IGA solutions also need to configure alerts for any breaches to policies so that administrators don’t need to constantly login and monitor—these are sometimes marketed as systems health notifications.
Today’s companies use a variety of authentication techniques.
The first technique is to lean on the IGA provider for authentication, such as SailPoint’s IdentityIQ authentication solution. Another example would be Okta, which is slowly ramping up into a fully-fledged IGA solution.
The next technique is to support pass-through authentication such as Microsoft’s Active Directory or LDAP (lightweight directory access protocol) where the IGA solution is still used as the interface for authentication even though it’s just querying an underlying employee directory.
Another common model is Single-Sign-On providers such as Google, where a service provider such as email is also used as authentication on other applications. These are typically governed by SAML, an XML-extension language that defines what properties are shared with the SSO provider.
Of course, it’s important that the most stringent of these is applied to accessing administrative accounts on an IGA solution; otherwise hackers could just exploit a company’s security by hacking their IGA solution access directly.
An IGA solution needs to work with other directory-spanning software such as HR solutions, identity providers, and other point solutions. IGA solutions are designed to be umbrella providers and therefore need to proactively act as a source of truth to unify these moving parts. Practically, this translates to strong integrations where an IGA solutions can trigger write actions in other directory-spanning software.

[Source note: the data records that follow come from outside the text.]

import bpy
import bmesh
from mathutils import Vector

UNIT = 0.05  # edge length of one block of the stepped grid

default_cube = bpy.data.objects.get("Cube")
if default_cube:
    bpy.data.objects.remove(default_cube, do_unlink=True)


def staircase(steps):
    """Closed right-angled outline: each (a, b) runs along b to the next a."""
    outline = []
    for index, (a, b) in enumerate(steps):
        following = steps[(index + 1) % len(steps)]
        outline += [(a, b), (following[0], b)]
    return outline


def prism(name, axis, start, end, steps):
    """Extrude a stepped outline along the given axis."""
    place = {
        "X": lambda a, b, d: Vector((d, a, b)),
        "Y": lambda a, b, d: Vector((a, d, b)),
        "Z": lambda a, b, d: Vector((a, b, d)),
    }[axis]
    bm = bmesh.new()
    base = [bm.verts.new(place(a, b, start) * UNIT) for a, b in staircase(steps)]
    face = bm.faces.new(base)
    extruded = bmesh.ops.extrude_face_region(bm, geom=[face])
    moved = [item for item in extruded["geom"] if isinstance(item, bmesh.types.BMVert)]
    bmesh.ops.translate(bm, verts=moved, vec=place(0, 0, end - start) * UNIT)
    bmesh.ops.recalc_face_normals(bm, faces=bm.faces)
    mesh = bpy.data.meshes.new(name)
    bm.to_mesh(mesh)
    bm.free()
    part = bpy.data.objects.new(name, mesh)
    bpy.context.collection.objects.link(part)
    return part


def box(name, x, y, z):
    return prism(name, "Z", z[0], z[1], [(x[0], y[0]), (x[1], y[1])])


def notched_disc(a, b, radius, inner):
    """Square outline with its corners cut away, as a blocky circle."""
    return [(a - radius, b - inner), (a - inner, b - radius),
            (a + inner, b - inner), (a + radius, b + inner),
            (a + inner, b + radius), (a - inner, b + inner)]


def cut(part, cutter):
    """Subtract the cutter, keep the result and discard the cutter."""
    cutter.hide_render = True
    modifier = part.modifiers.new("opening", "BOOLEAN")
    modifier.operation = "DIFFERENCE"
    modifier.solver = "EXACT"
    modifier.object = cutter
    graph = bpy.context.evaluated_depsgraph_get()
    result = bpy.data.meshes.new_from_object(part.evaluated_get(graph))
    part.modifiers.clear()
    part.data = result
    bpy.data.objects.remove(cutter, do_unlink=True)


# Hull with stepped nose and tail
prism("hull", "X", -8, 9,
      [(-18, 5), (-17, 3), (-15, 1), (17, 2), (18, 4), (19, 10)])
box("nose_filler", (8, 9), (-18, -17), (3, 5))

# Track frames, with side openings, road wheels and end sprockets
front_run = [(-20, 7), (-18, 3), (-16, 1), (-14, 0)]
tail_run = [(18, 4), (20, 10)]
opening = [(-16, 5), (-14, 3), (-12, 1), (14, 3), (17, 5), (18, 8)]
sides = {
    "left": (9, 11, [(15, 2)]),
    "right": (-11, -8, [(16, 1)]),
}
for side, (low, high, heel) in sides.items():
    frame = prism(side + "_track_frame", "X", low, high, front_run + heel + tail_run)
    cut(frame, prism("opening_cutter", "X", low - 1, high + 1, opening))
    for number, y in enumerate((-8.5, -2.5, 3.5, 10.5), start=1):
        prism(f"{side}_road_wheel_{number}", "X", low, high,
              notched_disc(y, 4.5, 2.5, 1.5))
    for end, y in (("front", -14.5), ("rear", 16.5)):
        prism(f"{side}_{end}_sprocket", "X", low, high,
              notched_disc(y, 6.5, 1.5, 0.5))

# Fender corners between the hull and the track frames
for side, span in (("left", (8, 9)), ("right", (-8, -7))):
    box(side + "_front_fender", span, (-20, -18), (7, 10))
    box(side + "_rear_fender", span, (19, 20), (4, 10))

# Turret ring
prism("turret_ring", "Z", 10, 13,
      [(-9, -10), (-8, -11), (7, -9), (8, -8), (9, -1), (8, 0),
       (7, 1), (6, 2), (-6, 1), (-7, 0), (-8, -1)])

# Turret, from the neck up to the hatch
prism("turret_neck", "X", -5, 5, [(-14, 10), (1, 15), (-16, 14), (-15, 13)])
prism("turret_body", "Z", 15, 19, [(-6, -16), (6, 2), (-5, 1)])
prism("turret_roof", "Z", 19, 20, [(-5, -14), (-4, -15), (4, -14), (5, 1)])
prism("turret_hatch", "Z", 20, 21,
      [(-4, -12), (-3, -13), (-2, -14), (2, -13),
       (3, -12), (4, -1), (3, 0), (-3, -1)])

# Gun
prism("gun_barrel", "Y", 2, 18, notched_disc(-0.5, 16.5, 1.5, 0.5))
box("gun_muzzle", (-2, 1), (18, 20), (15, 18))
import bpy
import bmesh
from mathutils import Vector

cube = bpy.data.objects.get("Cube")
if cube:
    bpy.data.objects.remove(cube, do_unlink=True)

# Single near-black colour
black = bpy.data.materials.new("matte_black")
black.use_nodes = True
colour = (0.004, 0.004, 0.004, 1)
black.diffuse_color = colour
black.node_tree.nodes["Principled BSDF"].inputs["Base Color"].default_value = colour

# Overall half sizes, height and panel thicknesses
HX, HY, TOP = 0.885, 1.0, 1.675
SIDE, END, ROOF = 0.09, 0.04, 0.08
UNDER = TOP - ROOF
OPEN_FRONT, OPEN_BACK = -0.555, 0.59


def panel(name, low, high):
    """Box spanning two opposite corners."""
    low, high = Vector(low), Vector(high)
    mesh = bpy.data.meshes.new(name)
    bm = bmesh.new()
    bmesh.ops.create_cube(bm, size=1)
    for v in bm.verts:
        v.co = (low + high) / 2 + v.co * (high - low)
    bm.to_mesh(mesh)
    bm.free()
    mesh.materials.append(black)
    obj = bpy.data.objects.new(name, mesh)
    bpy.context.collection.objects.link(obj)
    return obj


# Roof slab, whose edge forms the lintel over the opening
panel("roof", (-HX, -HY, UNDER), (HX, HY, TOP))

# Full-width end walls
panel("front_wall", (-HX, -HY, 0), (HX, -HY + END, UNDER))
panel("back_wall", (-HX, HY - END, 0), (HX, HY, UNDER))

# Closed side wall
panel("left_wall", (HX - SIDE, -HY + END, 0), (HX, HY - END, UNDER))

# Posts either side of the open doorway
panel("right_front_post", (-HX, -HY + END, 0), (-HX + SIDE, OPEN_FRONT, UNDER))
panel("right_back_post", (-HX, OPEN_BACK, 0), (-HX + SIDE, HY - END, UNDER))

One of the growing acronyms within the IGA space is BDG—behavior-driven governance. Essentially, that’s monitoring how employees use applications and dispatching alerts if that usage contradicts expectations. It’s a model particularly championed by One Identity, an IGA/security solution.
There are a few features that make a BDG-type IGA solution compelling (I might’ve vomited a little after writing such an acronym-heavy phrase, e.g., an AHP):
Overall, BDG are nice-to-have features of an IGA solution. However, in 2024, they are particularly nice when companies are over-purchasing SaaS applications, especially when many SaaS applications have sensitive data.
In 2024, as more organizations adopt feature-heavy IGA solutions, they should care about some core features being present. They could be split into two groups: (i) features that improve security by providing a path to least privilege and (ii) features that streamline management by automatically doing tedious tasks.
The core mantra of IGA solutions is making sure that only the right people can do sensitive actions while keeping the process automated and efficient.